History of Cheese

The history of cheese, the indispensable taste of our lives, goes back to 8.500 years ago. There are various assumptions about its occurrence and discovery. Some historians assume that the first cheese is found by an Arab traveler with the transformation of the milk placed in a tube made from sheep stomach into cheese spontaneously. According to the ancient Greek history, it’s been claimed that the first cheese is made by the Scythians from mare milk by souring the milk. In this context, the traces of cheese have been found in containers made from goat and sheep skins in monuments covered with ice around B.C. 7th century where the Scythians have lived. According to some resources, it’s been claimed that the first cheese is made at the Central Asia. The Tibetans think that the first cheese is made by the Tatars before the Arabs. By considering different historical resources, there are assumptions that the first cheese is made by the Finnish nomads at the Mediterranean countries. Although different resources state that the first cheese is made or discovered by different nations, cheese residues and cheese making tools and containers from B.C. 4.000 have been found in archeological excavations.  

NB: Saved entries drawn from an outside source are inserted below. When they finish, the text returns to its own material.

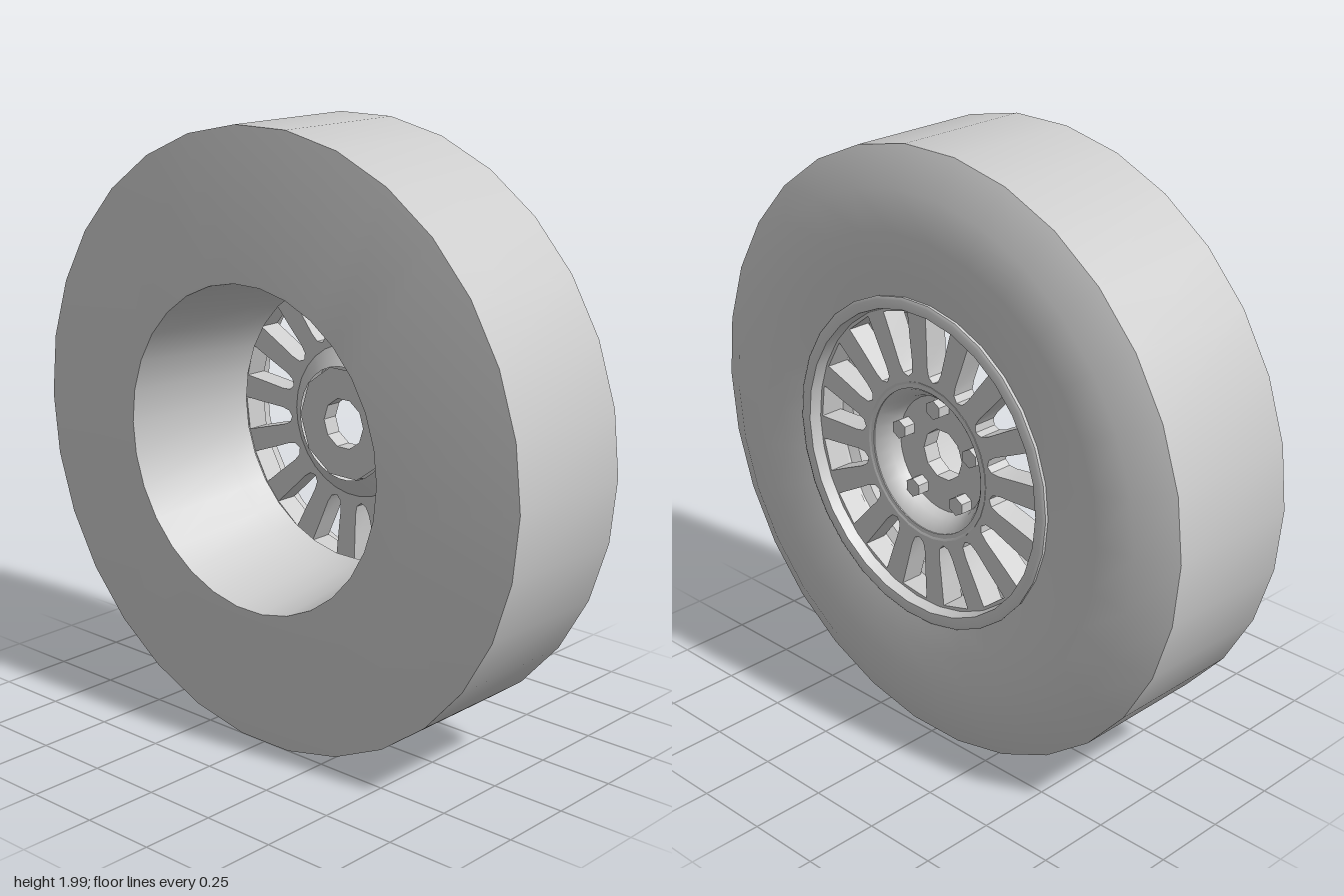
import * as THREE from 'three';
import { toCreasedNormals } from 'three/addons/utils/BufferGeometryUtils.js';

const SIDES = 30, SPOKES = 16, LUGS = 5;

export function createModel() {
  const model = new THREE.Group();
  model.name = 'wheel';
  const grey = new THREE.MeshStandardMaterial({ color: 0xcccccc, side: THREE.DoubleSide });
  grey.name = 'plain grey';

  // Parts are built around +z, then the whole wheel is turned so its outer face points to +x
  const wheel = new THREE.Group();
  wheel.name = 'wheelAssembly';
  wheel.rotation.y = Math.PI / 2;
  wheel.position.y = 1;
  model.add(wheel);

  const add = (name, geometry) => {
    const mesh = new THREE.Mesh(geometry, grey);
    mesh.name = name;
    wheel.add(mesh);
    return mesh;
  };

  // Profile points are [radius, distance along the axle]
  const turned = (name, profile, sides = SIDES, crease = 0.6) => {
    const geo = new THREE.LatheGeometry(profile.map(([r, d]) => new THREE.Vector2(r, d)), sides);
    geo.rotateX(Math.PI / 2);
    geo.rotateZ(Math.PI / 2);
    return add(name, toCreasedNormals(geo, crease));
  };

  // Tyre: sloping back, flat tread, rounded front shoulder
  turned('tyre', [
    [0.525, -0.313], [0.535, -0.313], [1, -0.25], [1, 0.23],
    [0.88, 0.293], [0.75, 0.31], [0.64, 0.305], [0.54, 0.285],
  ]);

  // Rim: raised front lip and a barrel open at the back
  turned('rim', [
    [0.54, 0.27], [0.545, 0.298], [0.535, 0.303], [0.505, 0.3], [0.497, 0.25],
    [0.49, 0.17], [0.462, 0.15], [0.48, 0.05], [0.525, -0.313],
  ]);

  // Spoke ring: a disc pierced by U-shaped windows
  const disc = new THREE.Shape().absarc(0, 0, 0.498, 0, Math.PI * 2);
  disc.holes.push(new THREE.Path().absarc(0, 0, 0.24, 0, Math.PI * 2, true));
  const step = Math.PI * 2 / SPOKES;
  const firstWindow = THREE.MathUtils.degToRad(94) + step / 2;
  const windowOutline = [
    [0.485, -0.056], [0.4, -0.042], [0.32, -0.03], [0.29, -0.02], [0.278, 0],
    [0.29, 0.02], [0.32, 0.03], [0.4, 0.042], [0.485, 0.056],
  ];
  for (let i = 0; i < SPOKES; i++) {
    const a = firstWindow + i * step, c = Math.cos(a), s = Math.sin(a);
    disc.holes.push(new THREE.Path(
      windowOutline.map(([u, v]) => new THREE.Vector2(u * c - v * s, u * s + v * c))
    ));
  }
  const spokes = new THREE.ExtrudeGeometry(disc, { depth: 0.08, bevelEnabled: false, curveSegments: SIDES });
  spokes.translate(0, 0, 0.18);
  add('spokes', toCreasedNormals(spokes, 0.6));

  // Hub: dished bowl around the bolt plate, with an open bore
  turned('hubBowl', [
    [0.19, 0.13], [0.255, 0.18], [0.262, 0.262], [0.235, 0.255], [0.205, 0.215], [0.195, 0.185],
    [0.085, 0.185],
  ], SIDES, 0.8);
  turned('hubBore', [[0.092, 0.187], [0.085, 0.187], [0.085, 0.13], [0.19, 0.13]], 10, 0.3);

  // Hexagonal wheel nuts
  for (let i = 0; i < LUGS; i++) {
    const a = Math.PI / 2 + i * Math.PI * 2 / LUGS;
    const geo = new THREE.CylinderGeometry(0.032, 0.032, 0.045, 6).toNonIndexed();
    geo.computeVertexNormals();
    geo.rotateX(Math.PI / 2);
    geo.translate(Math.cos(a) * 0.165, Math.sin(a) * 0.165, 0.205);
    add('wheelNut', geo);
  }

  return model;
}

During the first times, cheese was consumed generally at the temples and then the field of use has expanded with the development pace of the civilizations. With the increase in immigration to Europe after the collapsing of the Roman Empire, the production of cheese has shown an increase. The cheeses made at the monasteries have created today’s cheese diversity of the European countries. In our history, Kaşgarlı Mahmut has mentioned about cheese in his Divanü Lugati’t Türk. Furthermore, Kutadgu Bilig of Yusuf Hashacib in 11th century also mentions about the cheese varieties.

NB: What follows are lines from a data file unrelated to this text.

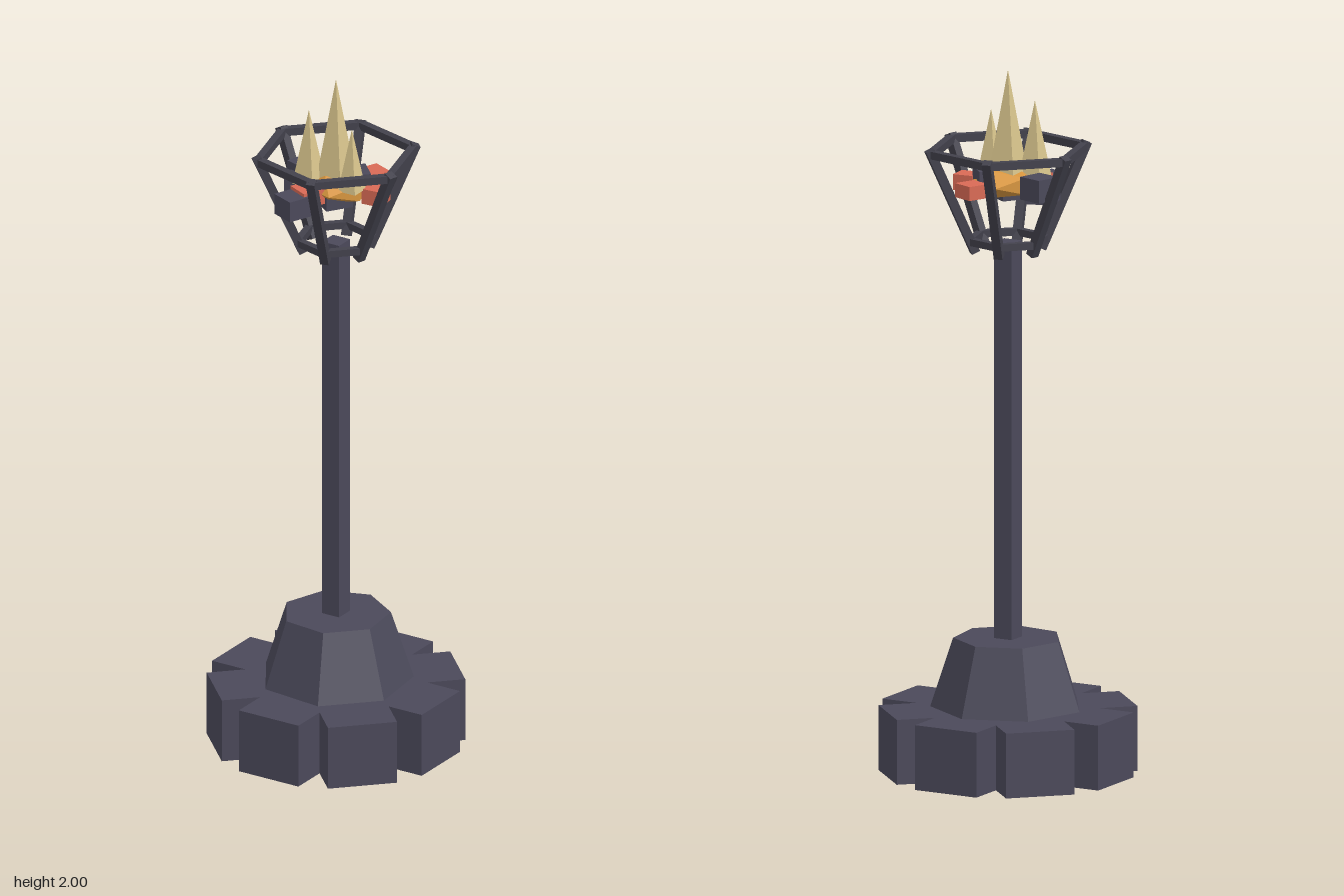
import * as THREE from 'three';

const mat = (name, color) => {
  const m = new THREE.MeshStandardMaterial({ color, flatShading: true });
  m.name = name;
  return m;
};

export function createModel() {
  const stone = mat('slate', 0x4b495a);
  const iron = mat('dark iron', 0x42414c);
  const red = mat('glowing coal', 0xd96a55);
  const orange = mat('ember orange', 0xd8963f);
  const flameMat = mat('pale flame', 0xd8c48c);
  const root = new THREE.Group();
  root.name = 'brazier';

  const add = (parent, name, geometry, material, x = 0, y = 0, z = 0) => {
    const mesh = new THREE.Mesh(geometry, material);
    mesh.name = name;
    mesh.position.set(x, y, z);
    parent.add(mesh);
    return mesh;
  };

  // Ring of eight foot blocks, open in the middle
  const base = new THREE.Group();
  base.name = 'base';
  root.add(base);
  for (let i = 0; i < 8; i++) {
    const a = i * Math.PI / 4;
    const r = 0.2235;
    add(base, 'footBlock', new THREE.BoxGeometry(0.197, 0.185, 0.247), stone,
      Math.sin(a) * r, 0.0925, Math.cos(a) * r).rotation.y = a;
  }

  // Seven-sided plinth with one corner to the back, and the square pole
  add(base, 'plinth', new THREE.CylinderGeometry(0.153, 0.217, 0.195, 7), stone, 0, 0.2825, 0)
    .rotation.y = Math.PI;
  add(root, 'pole', new THREE.CylinderGeometry(0.04, 0.04, 1.14, 4), stone, 0, 0.94, 0);

  // Hexagonal cage
  const cage = new THREE.Group();
  cage.name = 'cage';
  root.add(cage);
  const corner = (i, r, y) => {
    const a = i * Math.PI / 3;
    return new THREE.Vector3(Math.cos(a) * r, y, Math.sin(a) * r);
  };
  const bar = (name, a, b, t) => {
    const m = add(cage, name, new THREE.BoxGeometry(t, t, a.distanceTo(b)), iron);
    m.position.copy(a).add(b).multiplyScalar(0.5);
    m.lookAt(b);
  };
  for (let i = 0; i < 6; i++) {
    bar('cagePost', corner(i, 0.095, 1.485), corner(i, 0.227, 1.782), 0.025);
    bar('upperRail', corner(i, 0.221, 1.77), corner(i + 1, 0.221, 1.77), 0.022);
    bar('lowerRail', corner(i, 0.108, 1.515), corner(i + 1, 0.108, 1.515), 0.02);
  }

  // Ember heart and loose coals: material, x, y, z, width, height, turn
  const fire = new THREE.Group();
  fire.name = 'fire';
  root.add(fire);
  const ember = add(fire, 'emberHeart', new THREE.IcosahedronGeometry(0.1, 0), orange, 0.01, 1.68, 0);
  ember.scale.set(1, 0.45, 1);
  ember.rotation.y = 0.5;
  const coals = [
    [red, 0.118, 1.672, -0.05, 0.066, 0.04, 0.4],
    [red, 0.098, 1.672, 0.073, 0.06, 0.045, -0.7],
    [red, -0.088, 1.672, 0.035, 0.07, 0.045, 0.35],
    [stone, -0.062, 1.68, -0.105, 0.075, 0.065, 0.5],
    [stone, -0.085, 1.66, -0.06, 0.08, 0.06, -0.5],
    [stone, -0.135, 1.655, 0.058, 0.075, 0.06, 0.4],
    [stone, -0.01, 1.66, 0.02, 0.08, 0.06, 0.2],
  ];
  for (const [m, x, y, z, w, h, turn] of coals) {
    add(fire, 'coal', new THREE.BoxGeometry(w, h, w), m, x, y, z).rotation.y = turn;
  }
  add(fire, 'coalSliver', new THREE.BoxGeometry(0.027, 0.05, 0.075), stone, 0.078, 1.695, 0.002);

  // Four-sided flames: x, z, radius, tip height
  for (const [x, z, r, tip] of [[0, 0, 0.059, 2], [-0.075, -0.01, 0.048, 1.91], [0.03, 0.07, 0.04, 1.875]]) {
    const h = tip - 1.69;
    add(fire, 'flame', new THREE.ConeGeometry(r, h, 4), flameMat, x, 1.69 + h / 2, z);
  }
  return root;
}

Several cheese varieties have been found coincidentally with the influence of the local conditions and the coincidences influencing the quality of the cheese have been used in production stages and each variety has displayed an evolutionary development. The Administrative Regulation of Sultan Murat (Murat the Fourth) in 1680 also mentions about adjusting the yoghurt and cheese prices. The Ottoman Empire has displayed tulumi, kashkaval and lor cheeses in the London Exhibit at United Kingdom on 1851.